This is tip #25 of 101 digital imaging tips I plan to post here over the next few months. Stay tuned.
Today's tip: Reduce noise for cleaner and also softer images.
As the ISO increases, so does the amount of noise in a digital image – especially at high ISO settings, and extra especially in low light situations. Long exposures also add to noise in a digital file.
Also, low-end digital SLRs have more noise at high ISO settings than high-end digital SLRs. In addition, compact digital cameras have more noise than digital SLRs when set to the same ISO – due to the smaller size of the sensor.
Reducing noise is easy. One method is to use the in-camera noise reduction feature, but that slows down the shooting rate. A more popular method is to use a noise reduction program or plug-in.
For this HDR image, taken before 6 AM in very low light in a Buddhist temple in Cambodia, I had my 5D Mark II set at ISO 1000. As good as the camera is at delivering low-noise images, the resulting file did have a bit of noise – due to the very low light and relatively long exposure (several seconds).
As an aside, this image looks very soft because there was no direct light – only very soft, diffused, low light. The light level was so low, in fact, that I had to use the LCD illumination button on my camera to check my settings. In this image, the mood and feeling is most important.
I first created this HDR image with Photomatix, and then enhanced it in Topaz Adjust. In Topaz Adjust, I used the Noise reducing feature in that plug-in. It worked quite well at cleaning up the image.

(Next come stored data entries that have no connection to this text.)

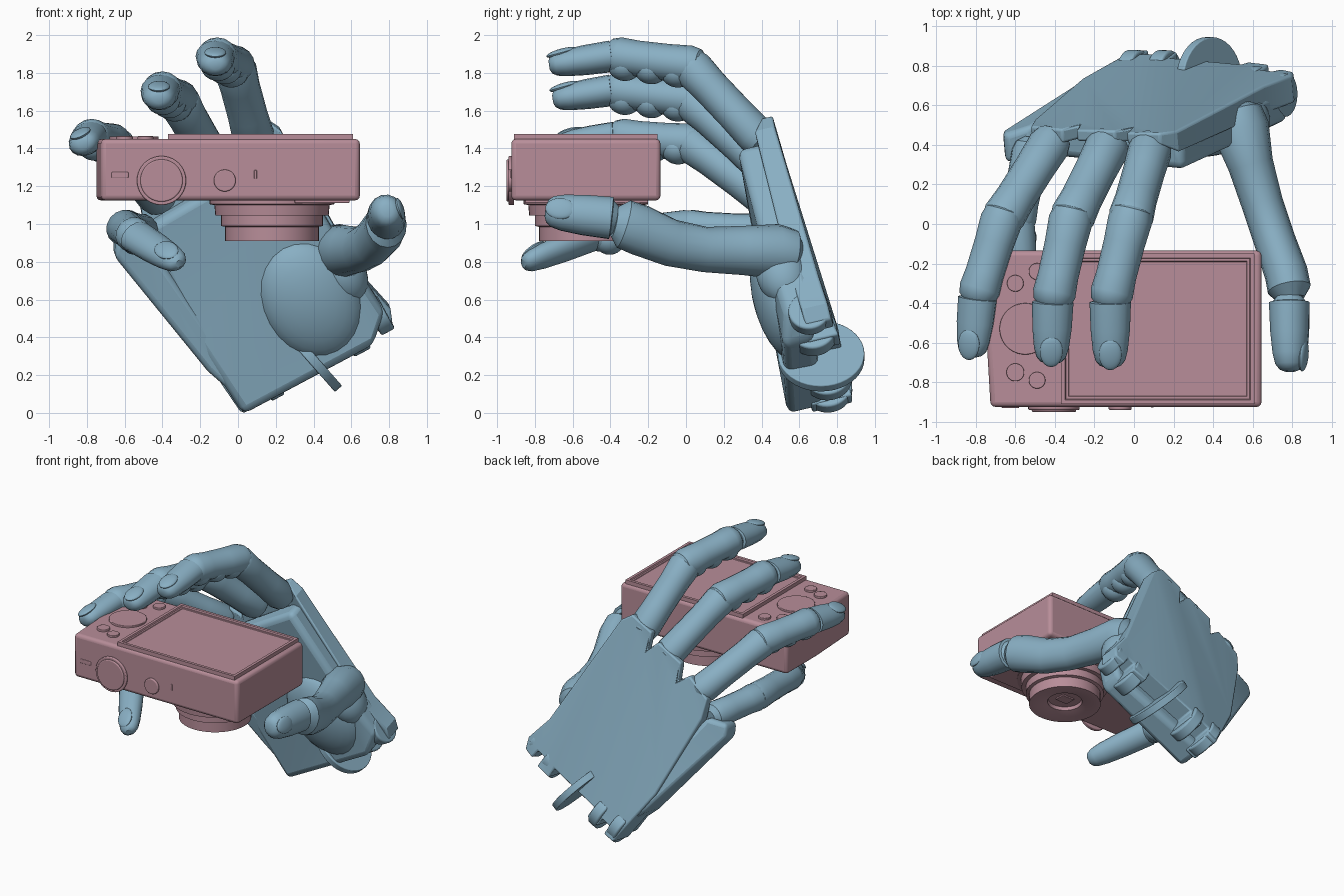
import bpy, bmesh, math
from mathutils import Vector as V

if "Cube" in bpy.data.objects:
    bpy.data.objects.remove(bpy.data.objects["Cube"])


def material(name, col):
    m = bpy.data.materials.new(name)
    m.diffuse_color = (*col, 1)
    m.use_nodes = True
    m.node_tree.nodes["Principled BSDF"].inputs["Base Color"].default_value = m.diffuse_color
    return m


HAND = material("hand_blue", (0.25, 0.43, 0.55))
CAM = material("camera_pink", (0.48, 0.27, 0.32))


def finish(name, bm, mat, bevel=0, angle=35):
    bmesh.ops.recalc_face_normals(bm, faces=bm.faces)
    me = bpy.data.meshes.new(name)
    bm.to_mesh(me)
    bm.free()
    ob = bpy.data.objects.new(name, me)
    bpy.context.collection.objects.link(ob)
    me.materials.append(mat)
    bpy.ops.object.select_all(action='DESELECT')
    bpy.context.view_layer.objects.active = ob
    ob.select_set(True)
    bpy.ops.object.shade_smooth_by_angle(angle=math.radians(angle))
    if bevel:
        b = ob.modifiers.new("bevel", 'BEVEL')
        b.width, b.segments, b.limit_method = bevel, 3, 'ANGLE'
        b.angle_limit = math.radians(40)
    return ob


def bridge(bm, rings):
    """Skin a list of equal rings of points and cap both ends."""
    rs = [[bm.verts.new(p) for p in r] for r in rings]
    n = len(rs[0])
    for a, b in zip(rs, rs[1:]):
        for i in range(n):
            bm.faces.new((a[i], a[(i + 1) % n], b[(i + 1) % n], b[i]))
    bm.faces.new(rs[0])
    return bm.faces.new(rs[-1])


def loft(name, stations, up, n=16):
    """Tube through stations (point, half width, half height)."""
    pts = [V(s[0]) for s in stations]
    rings = []
    for i, (_, w, h) in enumerate(stations):
        t = (pts[min(i + 1, len(pts) - 1)] - pts[max(i - 1, 0)]).normalized()
        side = t.cross(V(up)).normalized()
        top = side.cross(t)
        rings.append([pts[i] + side * w * math.cos(k * math.tau / n) + top * h * math.sin(k * math.tau / n)
                      for k in range(n)])
    bm = bmesh.new()
    bridge(bm, rings)
    return finish(name, bm, HAND)


def ellipsoid(name, c, x, y, z):
    """Ball with three given radius vectors."""
    bm = bmesh.new()
    bmesh.ops.create_uvsphere(bm, u_segments=24, v_segments=14, radius=1)
    for v in bm.verts:
        v.co = V(c) + V(x) * v.co.x + V(y) * v.co.y + V(z) * v.co.z
    return finish(name, bm, HAND)


def cylinder(name, c, axis, r, depth, mat, bevel=0.006):
    bm = bmesh.new()
    bmesh.ops.create_cone(bm, cap_ends=True, segments=40, radius1=r, radius2=r, depth=depth)
    q = V(axis).to_track_quat('Z', 'Y')
    for v in bm.verts:
        v.co = q @ v.co + V(c)
    return finish(name, bm, mat, bevel)


def box(name, lo, hi, mat, bevel=0.01):
    bm = bmesh.new()
    bridge(bm, [[(lo[0], lo[1], z), (hi[0], lo[1], z), (hi[0], hi[1], z), (lo[0], hi[1], z)]
                for z in (lo[2], hi[2])])
    return finish(name, bm, mat, bevel)


# ---------- camera ----------
bm = bmesh.new()
outline = [(-0.725, -0.925), (0.645, -0.925), (0.645, -0.135), (-0.75, -0.135), (-0.75, -0.5)]
bridge(bm, [[(x, y, z) for x, y in outline] for z in (1.125, 1.45)])
finish("camera_body", bm, CAM, 0.025)

# screen plate with a recessed display
bm = bmesh.new()
f = bridge(bm, [[(-0.37, -0.91, z), (0.61, -0.91, z), (0.61, -0.15, z), (-0.37, -0.15, z)] for z in (1.44, 1.477)])
bmesh.ops.recalc_face_normals(bm, faces=bm.faces)
bmesh.ops.inset_region(bm, faces=[f], thickness=0.03)
bmesh.ops.inset_region(bm, faces=[f], thickness=0.006, depth=-0.01)
bmesh.ops.inset_region(bm, faces=[f], thickness=0.018)
bmesh.ops.inset_region(bm, faces=[f], thickness=0.004, depth=-0.004)
finish("screen", bm, CAM)

for i, (x, y, rad, z) in enumerate([(-0.55, -0.53, 0.13, 1.464), (-0.6, -0.3, 0.042, 1.465), (-0.6, -0.75, 0.045, 1.465),
                                    (-0.49, -0.79, 0.042, 1.465), (-0.49, -0.24, 0.042, 1.465)]):
    cylinder(f"top_button_{i}", (x, y, z - 0.015), (0, 0, 1), rad, 0.03, CAM, 0.004)
cylinder("front_dial", (-0.405, -0.925, 1.23), (0, 1, 0), 0.13, 0.03, CAM)
cylinder("front_dial_cap", (-0.405, -0.935, 1.23), (0, 1, 0), 0.112, 0.03, CAM)
cylinder("shutter_button", (-0.07, -0.925, 1.23), (0, 1, 0), 0.058, 0.03, CAM)
box("side_slot", (-0.67, -0.93, 1.245), (-0.58, -0.9, 1.275), CAM, 0.005)
box("small_switch", (0.085, -0.928, 1.24), (0.1, -0.9, 1.285), CAM, 0.003)
box("front_grip", (0.3, -0.85, 1.11), (0.59, -0.2, 1.13), CAM, 0.006)

# stepped lens, revolved
profile = [(0.33, 1.13), (0.33, 1.105), (0.305, 1.1), (0.3, 1.045), (0.27, 1.045), (0.27, 0.99),
           (0.248, 0.985), (0.248, 0.91), (0.2, 0.91), (0.12, 0.93), (0.115, 0.955), (0.02, 0.955)]
bm = bmesh.new()
bridge(bm, [[(0.18 + q * math.cos(k * math.tau / 48), -0.53 + q * math.sin(k * math.tau / 48), z)
             for k in range(48)] for q, z in profile])
finish("lens", bm, CAM)
box("lens_window", (0.13, -0.57, 0.945), (0.23, -0.49, 0.96), CAM, 0.004)

# ---------- palm: coordinates across (u), along (a) and depth (d) ----------
O, U, A = V((0.35, 0.79, 0.23)), V((0.88, -0.03, 0.47)), V((-0.47, -0.255, 0.88))
N = A.cross(U).normalized()


def P(u, a, d=0):
    return O + U * u + A * a - N * d


def slab(name, pts, bevel):
    bm = bmesh.new()
    bridge(bm, [[P(u, a, d) for u, a, d, _ in pts], [P(u, a, e) for u, a, _, e in pts]])
    bmesh.ops.triangulate(bm, faces=[f for f in bm.faces if len(f.verts) > 4])
    return finish(name, bm, HAND, bevel, 25)


# back plate with wrist notches and a lip over each knuckle
W, K = 0.14, 0.07
plate = [(-0.4, -0.01, -0.08, W), (-0.31, -0.01, -0.08, W), (-0.31, 0.06, -0.08, W), (-0.24, 0.06, -0.08, W),
         (-0.24, 0, -0.08, W), (-0.14, 0, -0.08, W), (-0.14, 0.08, -0.07, W), (0.26, 0.08, -0.05, W), (0.26, 0, -0.04, W),
         (0.38, 0, -0.03, W), (0.38, 0.08, -0.02, W), (0.44, 0.08, -0.02, W), (0.45, 0.01, -0.01, W),
         (0.53, 0.02, 0, W), (0.56, 0.1, 0, W), (0.51, 0.3, 0, W), (0.49, 1.2, 0, K + 0.04),
         (0.44, 1.29, -0.01, K - 0.02), (0.25, 1.29, -0.01, K - 0.02), (0.21, 1.17, 0, K),
         (0.17, 1.27, -0.01, K - 0.02), (-0.05, 1.27, -0.01, K - 0.02), (-0.1, 1.15, 0, K),
         (-0.15, 1.24, 0, K), (-0.35, 1.2, 0, K), (-0.4, 1.06, 0, K + 0.02), (-0.45, 0.45, -0.05, W)]
slab("palm_back_plate", plate, 0.012)
slab("palm_block", [(-0.39, 0, 0.06, 0.27), (0.39, 0, 0.1, 0.27), (0.53, 0.12, 0.06, 0.22), (0.49, 0.6, 0.04, 0.23),
                    (0.47, 1.14, 0.04, 0.22), (-0.38, 1.1, 0.05, 0.18), (-0.43, 0.4, 0.05, 0.22)], 0.04)
slab("little_finger_side", [(-0.37, 0.08, -0.07, 0.25), (-0.45, 0.28, -0.05, 0.22), (-0.6, 1.05, 0.07, 0.22),
                            (-0.55, 1.13, 0.07, 0.22), (-0.41, 1.08, 0.03, 0.2), (-0.34, 0.5, -0.03, 0.22)], 0.03)

# thumb muscle with socket rim
ellipsoid("thumb_muscle", P(0.21, 0.36, 0.2), U * 0.27, A * 0.33, N * 0.14)
ellipsoid("thumb_socket", P(0.42, 0.4, 0.17), U * 0.13, A * 0.18, N * 0.14)

# wrist hinge discs
cylinder("wrist_disc", (0.38, 0.715, 0.3), (0.75, 0, 0.66), 0.23, 0.05, HAND)
for i, (u, a, rad, d, w) in enumerate([(-0.355, 0.085, 0.13, 0.03, 0.08), (-0.19, 0.07, 0.13, 0.03, 0.08),
                                       (0.32, 0.08, 0.125, 0.09, 0.1), (0.49, 0.1, 0.11, 0.1, 0.08)]):
    cylinder(f"wrist_hinge_{i}", P(u, a, d), U, rad, w, HAND, 0.012)


# ---------- fingers ----------
def phalanx(name, p, q, r0, r1, up, tip=False, flat=0.94):
    p, q = V(p), V(q)
    t, L = (q - p).normalized(), (q - p).length
    if tip:
        st = [(-0.015, 0.6), (0.012, 0.8), (0.016, 0.97), (0.45 * L, 0.97), (0.75 * L, 0.9), (0.9 * L, 0.78),
              (0.97 * L, 0.58), (L, 0.3)]
    else:
        st = [(-0.75 * r0, 0.5), (-0.45 * r0, 0.88), (0, 1), (0.3 * L, 0.95), (0.7 * L, 0.95), (L - 0.03, 1.02),
              (L + 0.15 * r1, 0.9), (L + 0.4 * r1, 0.6)]
    out = []
    for s, k in st:
        rad = (r0 + (r1 - r0) * min(max(s / L, 0), 1)) * k
        out.append((p + t * s, rad, rad * flat))
    loft(name, out, up)
    side = t.cross(V(up)).normalized()
    top = side.cross(t)
    if tip:
        # nail
        ellipsoid(name + "_nail", p + t * L * 0.79 + top * r0 * 0.67 * flat, side * 0.058, (t - top * 0.12) * 0.08,
                  top * 0.02)
    return t, top, side


def finger(name, joints, r, up=(0, 0, 1)):
    phalanx(name + "_base", joints[0], joints[1], r, r, up)
    t, top, side = phalanx(name + "_middle", joints[1], joints[2], r, r * 0.95, up)
    phalanx(name + "_tip", joints[2], joints[3], r * 0.97, r * 0.85, up, True, 0.8)
    # soft pads under the middle segment
    for k in (0.15, 0.5, 0.85):
        c = V(joints[1]).lerp(V(joints[2]), k) - top * r * 0.4
        ellipsoid(f"{name}_pad_{int(k * 100)}", c, side * r * 0.82, t * r * 0.8, top * r * 0.72)


finger("index_finger", [(0.08, 0.37, 1.47), (-0.02, 0.02, 1.84), (-0.12, -0.38, 1.89), (-0.12, -0.725, 1.84)], 0.112)
finger("middle_finger", [(-0.14, 0.38, 1.34), (-0.32, 0.02, 1.66), (-0.41, -0.38, 1.71), (-0.42, -0.705, 1.66)], 0.112)
finger("ring_finger", [(-0.43, 0.4, 1.15), (-0.67, 0.02, 1.43), (-0.79, -0.36, 1.46), (-0.82, -0.67, 1.42)],
       0.108, (-0.4, 0, 1))
finger("little_finger", [(-0.52, 0.36, 0.96), (-0.6, 0.0, 0.98), (-0.55, -0.48, 0.94), (-0.31, -0.86, 0.79)],
       0.1, (-0.6, -0.3, 1))

# thumb
loft("thumb_base", [((0.5, 0.6, 0.83), 0.06, 0.06), ((0.52, 0.56, 0.84), 0.13, 0.13), ((0.54, 0.48, 0.855), 0.145, 0.145),
                    ((0.59, 0.3, 0.86), 0.115, 0.13), ((0.65, 0.1, 0.865), 0.105, 0.12),
                    ((0.71, -0.08, 0.9), 0.105, 0.125), ((0.77, -0.25, 0.97), 0.11, 0.135),
                    ((0.785, -0.33, 1.0), 0.11, 0.13), ((0.795, -0.38, 1.01), 0.07, 0.08)], (0, 0, 1))
phalanx("thumb_tip", (0.785, -0.38, 1.03), (0.79, -0.745, 1.07), 0.118, 0.105, (1, 0, 0.3), True, 0.9)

When you reduce noise, you also reduce the sharpness of an image. Check out the image below.
For this image, taken in Bodie State Historical Park in California, I reduced the noise (again using the Noise feature in Topaz Adjust) to the point where the detail in the image was lost – creating a painterly-type image. Try this effect. You may like it.
For info on Topaz Adjust, which also offer Topaz DeNoise, click here. You can save a bundle by ordering a bundle :-)
For info in Photomatix, click here.
Explore the light,
P.S. A note on noise: My dad used to say: If a picture is so boring that you notice the grain, it's a boring picture.